On Monday, with an audience of 7,000 Italian schoolchildren assembled at the Vatican, Pope Francis continued preaching his more progressive point of view by taking aim at war profiteers and the military-industrial complex they support.
"Many powerful people don't want peace because they live off war," Francis told the children in response to a question he received, adding "some powerful people make their living with the production of arms" in "the industry of death," the Italian newswire Ansa reported.
The pronouncement against war, while not the most surprising from the pope, offers a critical reminder to the world's roughly 1.2 billion Roman Catholics about the importance of peace and the various powers working to avoid it for their own gain.
The pope's blunt assessment was only the latest in a series of remarks from the 78-year-old pontiff, who has given the Catholic church a decidedly more progressive bent in recent years.

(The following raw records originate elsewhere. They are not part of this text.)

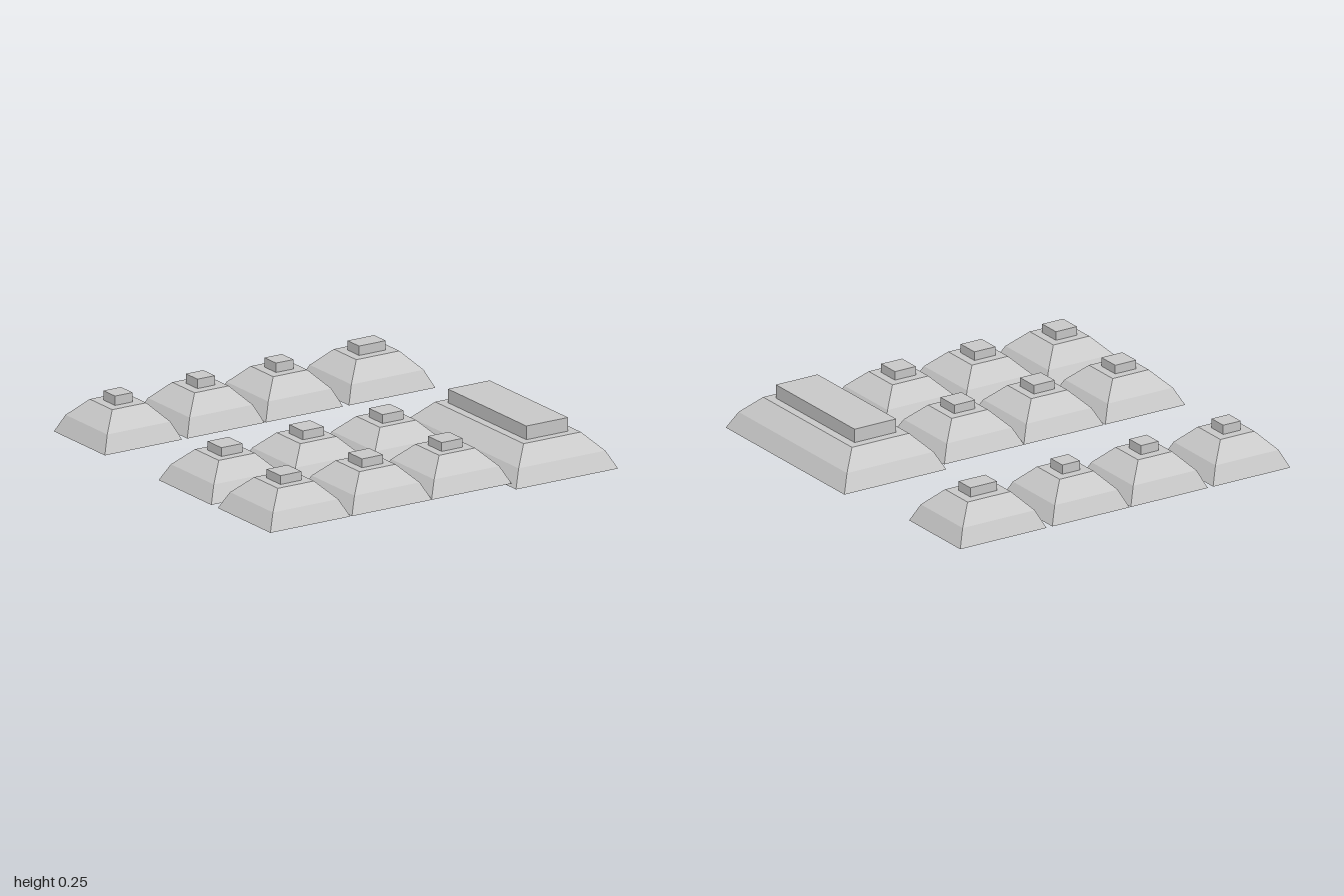
import * as THREE from 'three';

const material = new THREE.MeshStandardMaterial({ color: 0xcccccc, flatShading: true });

// Closed block whose four sides lean in twice, given its footprint and heights
function bevelledBase(w, d, y0, y1, midInset, topInset) {
  const geo = new THREE.BoxGeometry(w, 1, d, 1, 2, 1);
  const p = geo.attributes.position;
  for (let i = 0; i < p.count; i++) {
    const t = p.getY(i) + 0.5; // 0 at the foot, 0.5 at the crease, 1 at the top
    const inset = t < 0.25 ? 0 : t < 0.75 ? midInset : topInset;
    p.setXYZ(
      i,
      p.getX(i) - Math.sign(p.getX(i)) * inset,
      y0 + (y1 - y0) * t,
      p.getZ(i) - Math.sign(p.getZ(i)) * inset
    );
  }
  const flat = geo.toNonIndexed();
  flat.computeVertexNormals();
  return flat;
}

// One key: bevelled base with a rectangular plate on its flat top
function makeKey(name, k) {
  const key = new THREE.Group();
  key.name = name;
  key.position.set((k.x0 + k.x1) / 2, 0, (k.z0 + k.z1) / 2);
  const w = k.x1 - k.x0;
  const d = k.z1 - k.z0;

  const base = new THREE.Mesh(bevelledBase(w, d, k.y0, k.y1, k.mid, k.top), material);
  base.name = 'keyBase';

  const h = k.y2 - k.y1;
  const plate = new THREE.Mesh(
    new THREE.BoxGeometry(w - 2 * k.plate, h, d - 2 * k.plate),
    material
  );
  plate.name = 'keyPlate';
  plate.position.y = k.y1 + h / 2;

  key.add(base, plate);
  return key;
}

export function createModel() {
  const model = new THREE.Group();
  model.name = 'keyBlock';

  // Two front rows of three square keys
  const frontStyle = { y0: 0.02, y1: 0.19, y2: 0.235, mid: 0.043, top: 0.128, plate: 0.172 };
  [-0.043, 0.48].forEach((z0, row) => {
    [-1, -0.525, -0.061].forEach((x0, col) => {
      model.add(makeKey(`squareKey${row}${col}`, {
        ...frontStyle, x0, x1: x0 + 0.466, z0, z1: z0 + 0.466
      }));
    });
  });

  // Back row of four keys, the last one wider
  const backStyle = { y0: 0.01, y1: 0.187, y2: 0.235, mid: 0.041, top: 0.126, plate: 0.174 };
  [[-0.99, -0.54], [-0.51, -0.06], [-0.052, 0.398], [0.432, 0.935]].forEach(([x0, x1], i) => {
    model.add(makeKey(`backKey${i}`, { ...backStyle, x0, x1, z0: -0.985, z1: -0.534 }));
  });

  // Tall key beside the front rows
  model.add(makeKey('tallKey', {
    x0: 0.405, x1: 1, z0: -0.061, z1: 0.985,
    y0: 0, y1: 0.175, y2: 0.245, mid: 0.045, top: 0.131, plate: 0.176
  }));

  return model;
}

In 2014, he told the conservative Argentine newspaper La Nación that parents of gay children should stand by them, and famously asked reporters, when queried about LGBT rights, "Who am I to judge?" His papal predecessor, Benedict XVI, by contrast, previously called homosexuality an "intrinsic moral evil."
Francis' comments on war were a turnaround too, for an institution which has often been a part of the military-industrial complex he spoke out against. The Roman Catholic Church was a principal actor in a series of military and religious crusades between the 11th and 13th centuries which saw untold numbers killed by war, deprivation and massacres.
While the church is a calmer place today, the ability of religion — past and present — to abet the problems of war and violence remain as powerful as ever. Francis' message is one everyone should keep in mind the next time government or religious leaders declare violence to be the only option.